"""

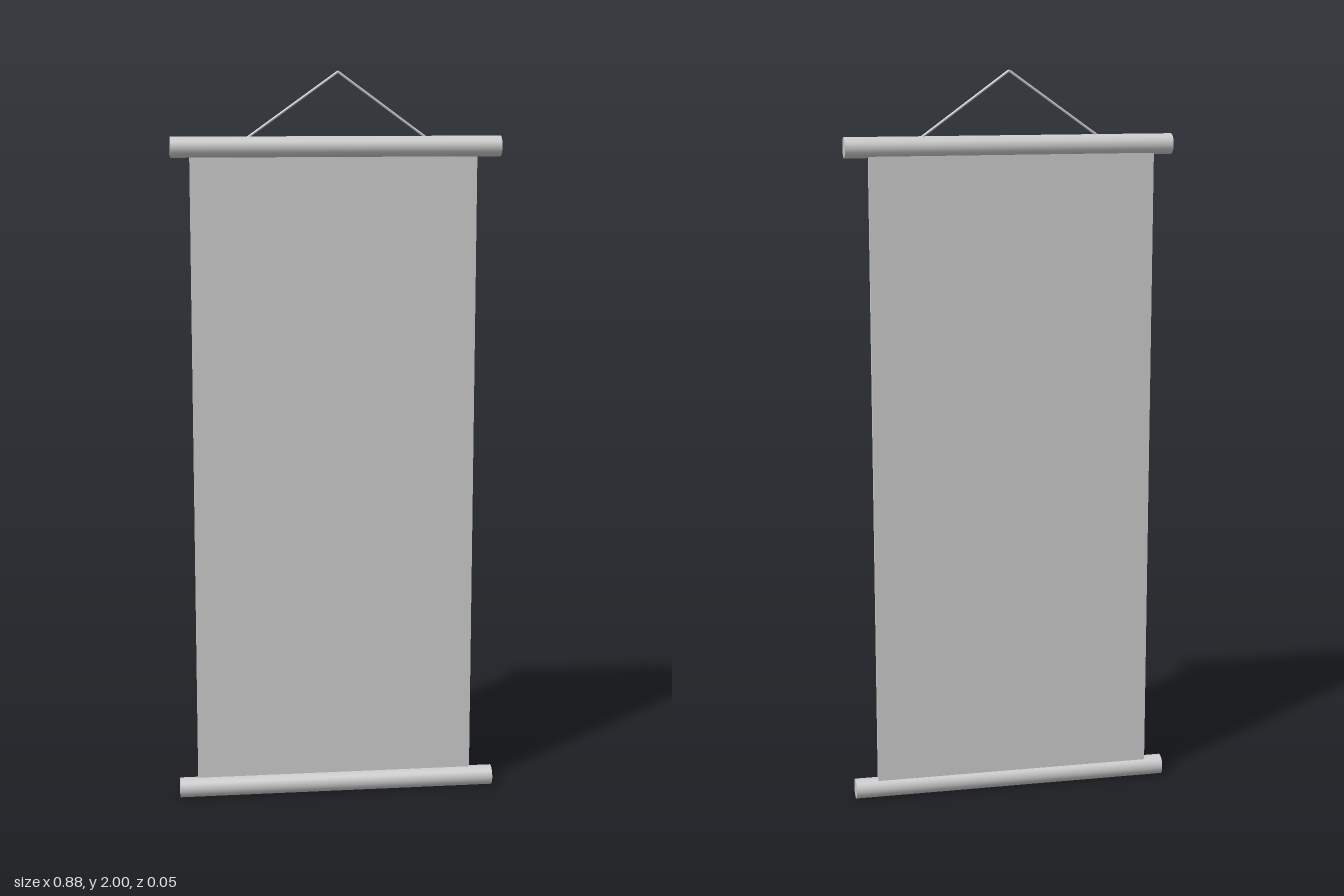
import * as THREE from 'three';

const material = new THREE.MeshStandardMaterial({ color: 0xcccccc });

// Smooth cylinder running between two points
function bar(name, from, to, radius, sides) {
  const dir = to.clone().sub(from);
  const mesh = new THREE.Mesh(new THREE.CylinderGeometry(radius, radius, dir.length(), sides), material);
  mesh.name = name;
  mesh.position.copy(from).add(to).multiplyScalar(0.5);
  mesh.quaternion.setFromUnitVectors(new THREE.Vector3(0, 1, 0), dir.normalize());
  return mesh;
}

export function createModel() {
  const group = new THREE.Group();
  group.name = 'hangingScroll';
  const v = (x, y, z = 0) => new THREE.Vector3(x, y, z);
  const rodRadius = 0.0275, rodHalf = 0.442, topY = 1.802, bottomY = rodRadius;

  // Round rods holding the sheet at both ends
  group.add(bar('topRod', v(-rodHalf, topY), v(rodHalf, topY), rodRadius, 32));
  group.add(bar('bottomRod', v(-rodHalf, bottomY), v(rodHalf, bottomY), rodRadius, 32));

  // Hanging sheet, running into both rods and set slightly behind their axis
  const sheet = new THREE.Mesh(new THREE.BoxGeometry(0.77, topY - bottomY, 0.018), material);
  sheet.name = 'sheet';
  sheet.position.set(-0.006, (topY + bottomY) / 2, -0.006);
  group.add(sheet);

  // Two straight cord halves meeting at the hanging point
  const peak = v(0.003, 1.997);
  for (const [name, side] of [['rightCord', -1], ['leftCord', 1]]) {
    group.add(bar(name, v(side * 0.238, topY + 0.024), peak, 0.0035, 10));
  }
  return group;
}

"""

:: Exercise aim ::
List each line in the listing that contains the string "const".

:: Response area ::
const material = new THREE.MeshStandardMaterial({ color: 0xcccccc });
  const dir = to.clone().sub(from);
  const mesh = new THREE.Mesh(new THREE.CylinderGeometry(radius, radius, dir.length(), sides), material);
  const group = new THREE.Group();
  const v = (x, y, z = 0) => new THREE.Vector3(x, y, z);
  const rodRadius = 0.0275, rodHalf = 0.442, topY = 1.802, bottomY = rodRadius;
  const sheet = new THREE.Mesh(new THREE.BoxGeometry(0.77, topY - bottomY, 0.018), material);
  const peak = v(0.003, 1.997);
  for (const [name, side] of [['rightCord', -1], ['leftCord', 1]]) {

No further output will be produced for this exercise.